[Stored data]
=== Section Start ===

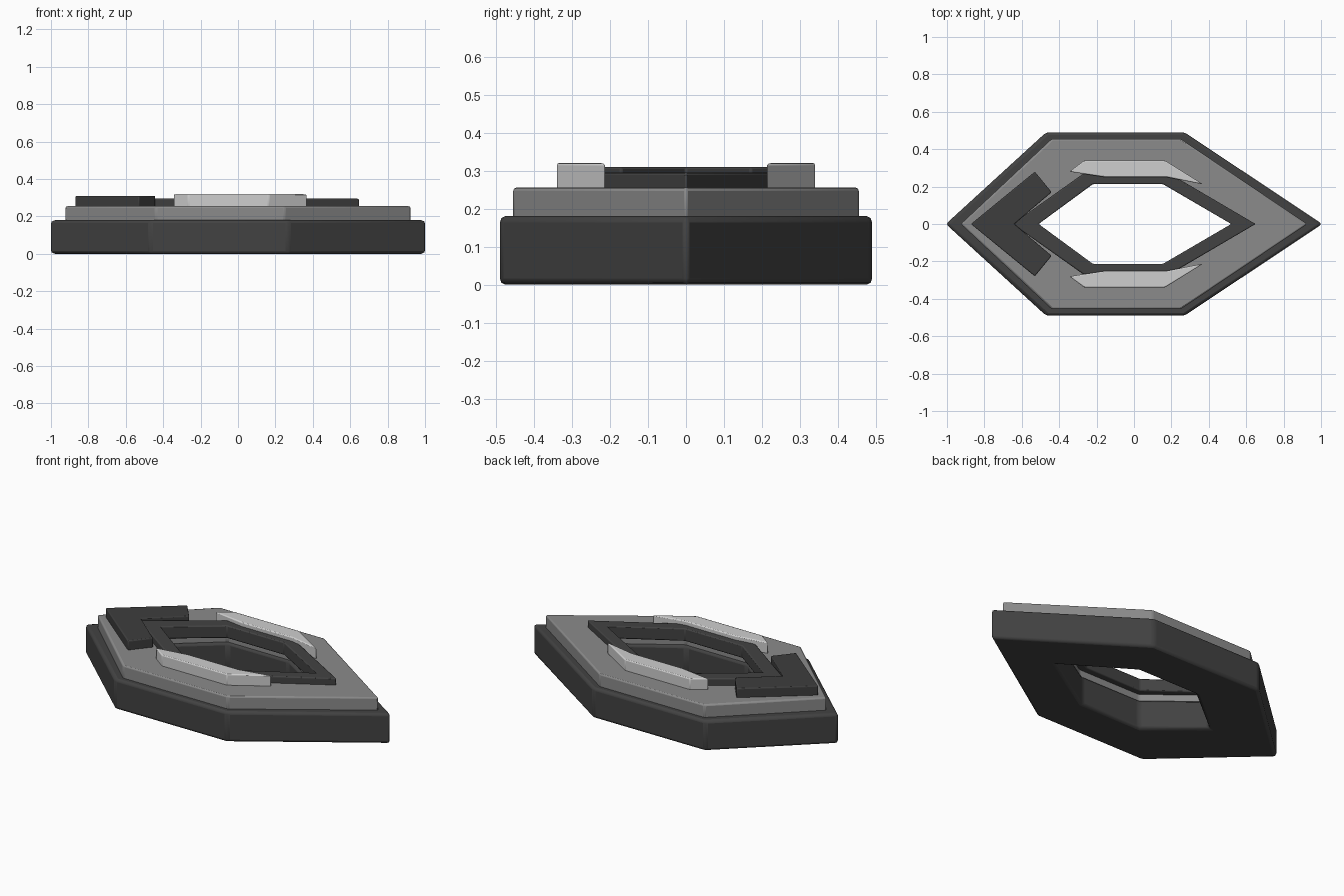
import bpy, bmesh, math

if "Cube" in bpy.data.objects:
    bpy.data.objects.remove(bpy.data.objects["Cube"])


def material(name, v):
    m = bpy.data.materials.new(name)
    m.diffuse_color = (v, v, v, 1)
    m.use_nodes = True
    m.node_tree.nodes["Principled BSDF"].inputs["Base Color"].default_value = m.diffuse_color
    return m


DARK = material("dark grey", 0.055)
CHARCOAL = material("charcoal", 0.048)
MID = material("mid grey", 0.26)
LIGHT = material("light grey", 0.62)


def hexagon(left, xl, xr, right, y):
    """Long six-sided outline, symmetric in y."""
    return [(left, 0), (xl, -y), (xr, -y), (right, 0), (xr, y), (xl, y)]


def slab(name, outline, z0, z1, mat, bevel, hole=None):
    """Extruded outline, optionally with a hole of the same point count."""
    bm = bmesh.new()
    n = len(outline)

    def loop(pts, z):
        return [bm.verts.new((x, y, z)) for x, y in pts]

    ob, ot = loop(outline, z0), loop(outline, z1)
    bands = [(ob, ot)]
    if hole:
        ib, it = loop(hole, z0), loop(hole, z1)
        bands += [(ot, it), (it, ib), (ib, ob)]
    else:
        bm.faces.new(ot)
        bm.faces.new(ob)
    for a, b in bands:
        for i in range(n):
            j = (i + 1) % n
            bm.faces.new((a[i], a[j], b[j], b[i]))
    bmesh.ops.recalc_face_normals(bm, faces=bm.faces)
    me = bpy.data.meshes.new(name)
    bm.to_mesh(me)
    bm.free()
    me.materials.append(mat)
    obj = bpy.data.objects.new(name, me)
    bpy.context.collection.objects.link(obj)
    mod = obj.modifiers.new("soft_edges", 'BEVEL')
    mod.width = bevel
    mod.segments = 2
    mod.limit_method = 'ANGLE'
    mod.angle_limit = math.radians(25)
    bpy.context.view_layer.objects.active = obj
    obj.select_set(True)
    bpy.ops.object.shade_smooth_by_angle(angle=math.radians(30))
    obj.select_set(False)
    return obj


# Thick base frame
slab("base_frame", hexagon(-1.006, -0.47, 0.27, 1.007, 0.49), 0, 0.18, DARK, 0.016,
     hexagon(-0.53, -0.235, 0.165, 0.55, 0.24))

# Lighter plate on the base
slab("middle_plate", hexagon(-0.926, -0.44, 0.25, 0.926, 0.455), 0.17, 0.255, MID, 0.009,
     hexagon(-0.55, -0.245, 0.175, 0.57, 0.25))

# Thin rim around the opening
slab("opening_rim", hexagon(-0.65, -0.27, 0.19, 0.65, 0.27), 0.22, 0.295, DARK, 0.006,
     hexagon(-0.51, -0.22, 0.155, 0.52, 0.213))

# Chevron at the left end
slab("chevron", [(-0.872, 0), (-0.53, -0.28), (-0.44, -0.17), (-0.64, 0),
                 (-0.44, 0.17), (-0.53, 0.28)], 0.25, 0.31, CHARCOAL, 0.006)

# Pale strips along both long sides
strip = [(-0.345, 0.28), (-0.265, 0.34), (0.165, 0.34),
         (0.37, 0.212), (0.18, 0.25), (-0.15, 0.25)]
for side, s in (("back", 1), ("front", -1)):
    slab(side + "_strip", [(x, s * y) for x, y in strip], 0.25, 0.32, LIGHT, 0.006)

=== Section End ===

What the task asks:
Where an image appears in the data, skip it, and return the rest verbatim.

Task response:
import bpy, bmesh, math

if "Cube" in bpy.data.objects:
    bpy.data.objects.remove(bpy.data.objects["Cube"])


def material(name, v):
    m = bpy.data.materials.new(name)
    m.diffuse_color = (v, v, v, 1)
    m.use_nodes = True
    m.node_tree.nodes["Principled BSDF"].inputs["Base Color"].default_value = m.diffuse_color
    return m


DARK = material("dark grey", 0.055)
CHARCOAL = material("charcoal", 0.048)
MID = material("mid grey", 0.26)
LIGHT = material("light grey", 0.62)


def hexagon(left, xl, xr, right, y):
    """Long six-sided outline, symmetric in y."""
    return [(left, 0), (xl, -y), (xr, -y), (right, 0), (xr, y), (xl, y)]


def slab(name, outline, z0, z1, mat, bevel, hole=None):
    """Extruded outline, optionally with a hole of the same point count."""
    bm = bmesh.new()
    n = len(outline)

    def loop(pts, z):
        return [bm.verts.new((x, y, z)) for x, y in pts]

    ob, ot = loop(outline, z0), loop(outline, z1)
    bands = [(ob, ot)]
    if hole:
        ib, it = loop(hole, z0), loop(hole, z1)
        bands += [(ot, it), (it, ib), (ib, ob)]
    else:
        bm.faces.new(ot)
        bm.faces.new(ob)
    for a, b in bands:
        for i in range(n):
            j = (i + 1) % n
            bm.faces.new((a[i], a[j], b[j], b[i]))
    bmesh.ops.recalc_face_normals(bm, faces=bm.faces)
    me = bpy.data.meshes.new(name)
    bm.to_mesh(me)
    bm.free()
    me.materials.append(mat)
    obj = bpy.data.objects.new(name, me)
    bpy.context.collection.objects.link(obj)
    mod = obj.modifiers.new("soft_edges", 'BEVEL')
    mod.width = bevel
    mod.segments = 2
    mod.limit_method = 'ANGLE'
    mod.angle_limit = math.radians(25)
    bpy.context.view_layer.objects.active = obj
    obj.select_set(True)
    bpy.ops.object.shade_smooth_by_angle(angle=math.radians(30))
    obj.select_set(False)
    return obj


# Thick base frame
slab("base_frame", hexagon(-1.006, -0.47, 0.27, 1.007, 0.49), 0, 0.18, DARK, 0.016,
     hexagon(-0.53, -0.235, 0.165, 0.55, 0.24))

# Lighter plate on the base
slab("middle_plate", hexagon(-0.926, -0.44, 0.25, 0.926, 0.455), 0.17, 0.255, MID, 0.009,
     hexagon(-0.55, -0.245, 0.175, 0.57, 0.25))

# Thin rim around the opening
slab("opening_rim", hexagon(-0.65, -0.27, 0.19, 0.65, 0.27), 0.22, 0.295, DARK, 0.006,
     hexagon(-0.51, -0.22, 0.155, 0.52, 0.213))

# Chevron at the left end
slab("chevron", [(-0.872, 0), (-0.53, -0.28), (-0.44, -0.17), (-0.64, 0),
                 (-0.44, 0.17), (-0.53, 0.28)], 0.25, 0.31, CHARCOAL, 0.006)

# Pale strips along both long sides
strip = [(-0.345, 0.28), (-0.265, 0.34), (0.165, 0.34),
         (0.37, 0.212), (0.18, 0.25), (-0.15, 0.25)]
for side, s in (("back", 1), ("front", -1)):
    slab(side + "_strip", [(x, s * y) for x, y in strip], 0.25, 0.32, LIGHT, 0.006)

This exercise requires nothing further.